Recent testing suggests some dockless scooters with electric brakes are unable to stop on hills.

Philip Rosescu, a forensic engineer at WEXCO, tested a scooter model that uses electric brakes activated with the rider’s thumb to see whether it could come to a complete stop on a sloping road. The test was conducted as research for a lawsuit that Catherine Lerer, a Santa Monica personal injury attorney, is pursuing against Bird on behalf of clients who were injured after jumping off a scooter that was unable to stop on a hill.

One client was riding on down Bicknell Avenue toward the beach and tried to use her scooter’s electric brakes. When they failed to stop the scooter, she jumped off and hit the pavement, suffering a knee injury.

She was riding a Ninebot Segway ES2, a model that came out last fall and can reach 15.5 miles per hour. It has an electric handlebar brake and a rear fender brake activated with the foot. (Some iterations of the model lack a fender brake, Rosescu said.) Riders cannot control the intensity of the electric brake.

Rosescu tested the electric brake and the fender brake of an ES2 scooter on a hill in Playa del Rey. The maximum slope of the hill was 17 percent, or 9.65 degrees.

“It was steep, but you should be able to brake and stop on it,” Rosescu said. “If you were on a bike, you would be applying the brake the entire time.”

He brought the scooter up to maximum speed before entering the incline and applying the electric brakes.

“It didn’t really decelerate, it just kept going and only stopped after the hill leveled out,” he said. “You need to be able to stop if a car darts out in front of you and with e-brakes you just can’t.”

Rosescu repeated the test with the fender brake, and the scooter came to a stop in 47 feet on a 14 percent slope, or 7.97 degrees. He then used both the electric brake and the fender brake simultaneously, and the device stopped in 33 feet.

“On a hill, the e-brake is effectively useless,” he said. “It’s a hidden hazard.”

He also tested the scooter on a flat road, also on maximum speed. Using the electric brake, it came to a stop in 61 feet. With both the electric brake and the fender brake, it stopped in 25 feet.

While the fender brake is more effective, however, Rosescu believes a casual scooter rider may not think to use it. Fender brakes also present their own dangers: if you create enough friction with the back wheel when you press on the brake with your foot, the back wheel can lock up and fishtail, Rosescu said.

“If you need to come to a stop quickly, you need to use both the e-brake and the fender brake,” he said. “But the casual user may not know the fender brake exists and wouldn’t think to apply both brakes at the same time.

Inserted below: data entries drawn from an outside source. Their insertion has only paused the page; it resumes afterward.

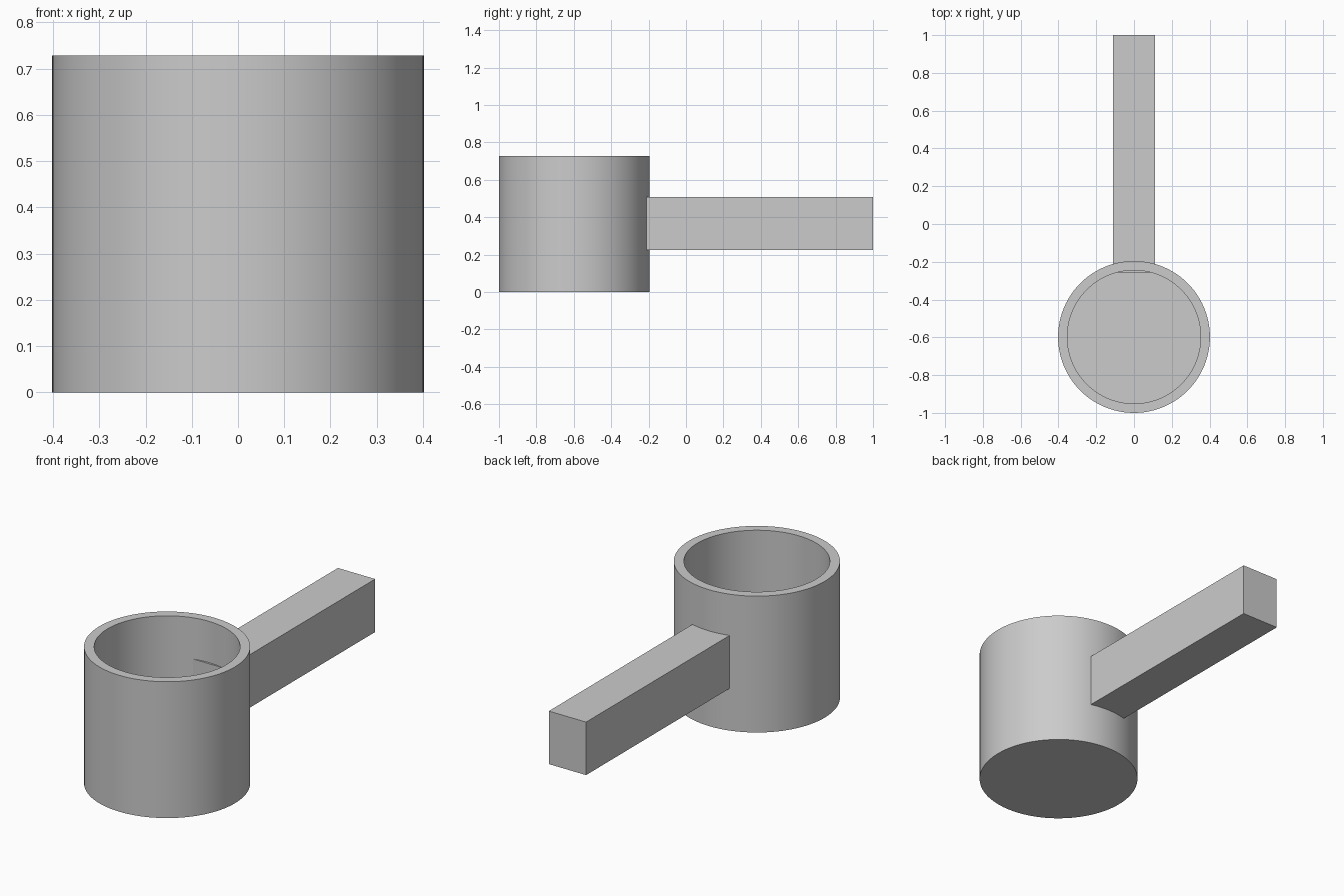
import bpy
import bmesh
import math
from mathutils import Matrix, Vector

default = bpy.data.objects.get("Cube")
if default:
    bpy.data.objects.remove(default, do_unlink=True)

# Single plain grey
grey = bpy.data.materials.new("light_grey")
grey.use_nodes = True
colour = (0.6, 0.6, 0.6, 1)
grey.diffuse_color = colour
grey.node_tree.nodes["Principled BSDF"].inputs["Base Color"].default_value = colour


def add_object(name, bm):
    bmesh.ops.recalc_face_normals(bm, faces=bm.faces)
    mesh = bpy.data.meshes.new(name)
    bm.to_mesh(mesh)
    bm.free()
    mesh.materials.append(grey)
    obj = bpy.data.objects.new(name, mesh)
    bpy.context.collection.objects.link(obj)
    return obj


SIDES = 96
RADIUS, WALL, HEIGHT = 0.402, 0.049, 0.728
CUP_Y = RADIUS - 1

# Cup: disc extruded up, rim inset, then the well pushed down
bm = bmesh.new()
bmesh.ops.create_circle(bm, cap_ends=True, segments=SIDES, radius=RADIUS,
                        matrix=Matrix.Translation((0, CUP_Y, 0)))
base = bm.faces[:]
up = bmesh.ops.extrude_face_region(bm, geom=base, use_keep_orig=True)["geom"]
bmesh.ops.translate(bm, vec=Vector((0, 0, HEIGHT)),
                    verts=[v for v in up if isinstance(v, bmesh.types.BMVert)])
bmesh.ops.recalc_face_normals(bm, faces=bm.faces)
top = max(bm.faces, key=lambda f: f.calc_center_median().z)
inset = WALL / math.cos(math.pi / SIDES)
bmesh.ops.inset_region(bm, faces=[top], thickness=inset, use_even_offset=True)
well = bmesh.ops.extrude_discrete_faces(bm, faces=[top])["faces"][0]
bmesh.ops.translate(bm, vec=Vector((0, 0, WALL - HEIGHT)), verts=well.verts)
cup = add_object("cup", bm)

bpy.ops.object.select_all(action="DESELECT")
cup.select_set(True)
bpy.context.view_layer.objects.active = cup
bpy.ops.object.shade_smooth_by_angle(angle=math.radians(30))

# Handle: square-ended bar whose inner end just breaks through the cup wall
low, high = Vector((-0.11, -0.256, 0.225)), Vector((0.11, 1, 0.508))
bm = bmesh.new()
bmesh.ops.create_cube(bm, size=1, matrix=Matrix.Translation((low + high) / 2)
                      @ Matrix.Diagonal((*(high - low), 1)))
add_object("handle", bm)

It also takes coordination that many people don’t have to use both brakes simultaneously.”

Rosescu also tested another Bird model that has a rear cable brake activated by a handle, much like a bicycle. That model came to a stop on the hill in 33.5 feet. Rosescu said the cable brakes are the safest braking system for scooters because riders can control how hard or fast they decelerate.

He said he thinks scooter companies should have equipped their devices with cable brakes from the outset. At the very least, they should warn riders about braking on hills.

“These companies are fixing things based off the accidents that happen,” Rosescu said. “They should have done pilot testing to perfect the scooters and then put out models accommodating all the issues they’re dealing with now.”

Lerer said the findings indicate that the four companies licensed to operate in Santa Monica under the Shared Mobility pilot program are violating the terms of that agreement, which requires them to provide devices with durable brakes that are safe for a wide range of users.

Lime announced Feb. 23 that it had it had discovered a software bug that applied brakes to the front wheels of scooters if they hit a pothole or other obstacle while riding downhill at top speed. Riders have been thrown off of scooters because of the problem in New Zealand, Switzerland and Texas.

Bird, Lime and Jump could not be reached for comment.

“Safety is Lyft’s top priority, and we have built safety processes and guidance into and throughout the Lyft bikes and scooter experience,” a Lyft spokesperson said. “This includes a dedicated team on the ground to collect and maintain scooters in order to ensure that any available scooter is in good, operating condition.”

The City of Santa Monica was unable to provide information on whether it has tested the safety of electric brakes on scooters in the Shared Mobility program by press time.

~source